    For the Review Board

    Joanne Stober, Chair
    Daniel Chouinard
    Tzu-I Chung
    Monte Clark
    Patricia Feheley
    Susan MacKenzie
    Paul Whitney


    Return to footnote 1 referrer Application #0428-23-08-28-002.

    Return to footnote 2 referrer Subsection 13(1) of the Cultural Property Export and Import Act (the Act).

    Return to footnote 3 referrer Subsection 29(1) of the Act.

    Return to footnote 4 referrer Subsection 20(a)) of the Act.

    Return to footnote 5 referrer Subsection 29(3) of the Act.

    Return to footnote 6 referrer Subsection 29(5) of the Act.

    Return to footnote 7 referrer Subsection 29(4) of the Act.

    Return to footnote 8 referrer Applicant’s written statement dated November 22, 2023, at p. 1 and p. 6.

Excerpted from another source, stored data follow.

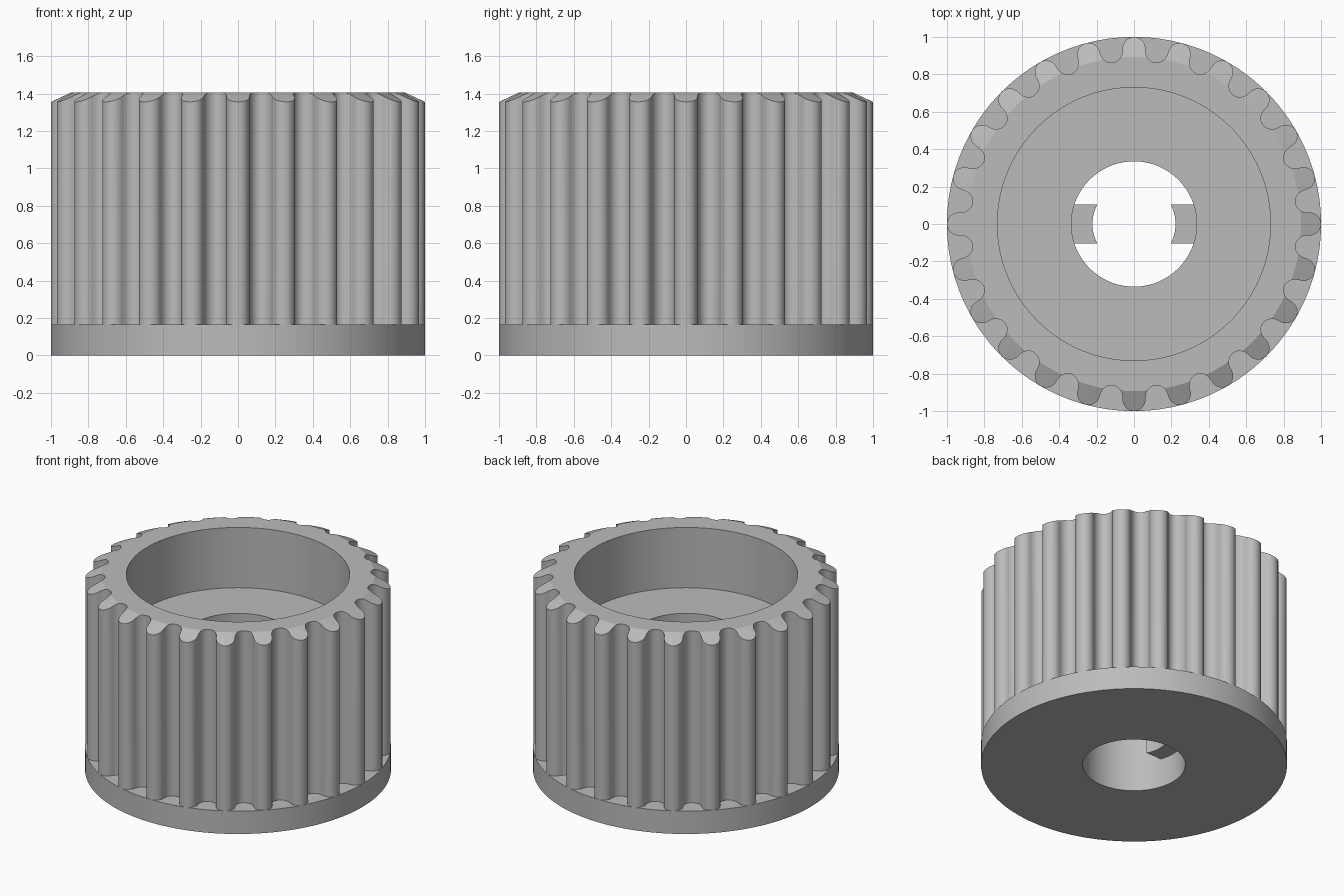
import bpy, bmesh, math

if "Cube" in bpy.data.objects:
    bpy.data.objects.remove(bpy.data.objects["Cube"])

TEETH, STEPS = 24, 16
HOLE, BORE, CHAMFER = 0.335, 0.73, 0.893
FLANGE_TOP, FLOOR, TOP = 0.165, 0.97, 1.405

grey = bpy.data.materials.new("Grey metal")
grey.use_nodes = True
colour = (0.5, 0.5, 0.5, 1)
grey.diffuse_color = colour
grey.node_tree.nodes["Principled BSDF"].inputs["Base Color"].default_value = colour


def loft(name, rings, close_around=True):
    """Skin a closed series of point rings; cap the ends if not a full turn."""
    bm = bmesh.new()
    loops = [[bm.verts.new(p) for p in ring] for ring in rings]
    count = len(loops[0])
    for a, b in zip(loops, loops[1:] + loops[:1]):
        for i in range(count if close_around else count - 1):
            j = (i + 1) % count
            bm.faces.new((a[i], a[j], b[j], b[i]))
    if not close_around:
        bm.faces.new([ring[0] for ring in loops])
        bm.faces.new([ring[-1] for ring in loops])
    bmesh.ops.remove_doubles(bm, verts=bm.verts[:], dist=1e-5)
    bmesh.ops.recalc_face_normals(bm, faces=bm.faces[:])
    mesh = bpy.data.meshes.new(name)
    bm.to_mesh(mesh)
    bm.free()
    mesh.materials.append(grey)
    obj = bpy.data.objects.new(name, mesh)
    bpy.context.collection.objects.link(obj)
    bpy.ops.object.select_all(action="DESELECT")
    obj.select_set(True)
    bpy.context.view_layer.objects.active = obj
    bpy.ops.object.shade_smooth_by_angle(angle=math.radians(20))
    return obj


def polar(r, t, z):
    return (r * math.cos(t), r * math.sin(t), z)


# Tooth outline: rounded tips alternating with rounded grooves
outline = []
half = math.pi / (2 * TEETH)
for k in range(2 * TEETH):
    sign = 1 if k % 2 == 0 else -1
    for s in range(STEPS):
        a = math.pi * (s / STEPS - 0.5)
        outline.append((0.935 + sign * 0.065 * math.cos(a),
                        2 * half * k + half * math.sin(a)))


def circle(r, z):
    return [polar(r, t, z) for _, t in outline]


# Body: flange, toothed sleeve with chamfered top, bore and shaft hole
loft("toothed_body", [
    circle(HOLE, 0),
    circle(1, 0),
    circle(1, FLANGE_TOP),
    [polar(r, t, FLANGE_TOP) for r, t in outline],
    [polar(r, t, TOP - 0.467 * max(0, r - CHAMFER)) for r, t in outline],
    [polar(min(r, CHAMFER), t, TOP) for r, t in outline],
    circle(BORE, TOP),
    circle(BORE, FLOOR),
    circle(HOLE, FLOOR),
])

# Two keys with curved inner faces, set in the shaft hole
for name, side in (("left_key", 1), ("right_key", -1)):
    def arc(r, z):
        ys = [0.105 * (i / 6 - 1) for i in range(13)]
        return [(side * math.sqrt(r * r - y * y), y, z) for y in ys]
    loft(name, [arc(0.222, 0.21), arc(HOLE, 0.21),
                arc(HOLE, 0.76), arc(0.222, 0.76)], close_around=False)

    Return to footnote 9 referrer Applicant’s cultural property export permit application, Part II, at p. 2, and Applicant’s written statement dated November 22, 2023, at p. 4 and p. 8.

    Return to footnote 10 referrer Applicant’s written statement dated November 22, 2023, at p. 4 and p. 5.

    Return to footnote 11 referrer Applicant’s written statement dated November 22, 2023, at p. 5.

    Return to footnote 12 referrer Ibid.

    Return to footnote 13 referrer Applicant’s written statement dated November 22, 2023, at p. 8.

    Return to footnote 14 referrer Applicant’s written statement dated November 22, 2023, at p. 9.

    Return to footnote 15 referrer Applicant’s rarity statement dated December 2, 2023, at p. 3.

    Return to footnote 16 referrer Control List, section 4.

    Return to footnote 17 referrer Paragraphs 29(3)(b) and 11(1)(a) of the Act.

    Return to footnote 18 referrer Paragraphs 29(3)(c) and 11(1)(b) of the Act.

    Return to footnote 19 referrer Rizzo & Rizzo Shoes Ltd. (Re), 1998 CanLII 837 (SCC), [1998] 1 S.C.R. 27, at para. 21, and Bell ExpressVu Limited Partnership v. Rex, 2002 SCC 42, [2002] 2 S.C.R. 559, at para. 26, both quoting E. Driedger, Construction of Statutes (2nd ed. 1983), at p. 87.

    Return to footnote 20 referrer House of Commons Debates, (7 February 1975) at p. 3026.

    Return to footnote 21 referrer Ibid.

    Return to footnote 22 referrer Request for review of a refused application for cultural property export permit: Aufstieg by Vassily Kandinsky (March 23, 2023), CCPERB Decision, online: CCPERB https://www.ccperb-cceebc.gc.ca/en/review-of-refused-export-permits/decisions/aufstieg.html.

    Return to footnote 23 referrer Heffel, at para 37.

    Return to footnote 24 referrer Heffel, at paras. 37 and 43.

    Return to footnote 25 referrer Subsection 29(5) of the Act.

    Return to footnote 26 referrer Review Board’s decision in the Request for Review of Permit Application No.1635-22-07-13-005 at para. 38.

    Return to footnote 27 referrer Expert Examiners’ Justification, n.d., last paragraph.

    Date of last modification: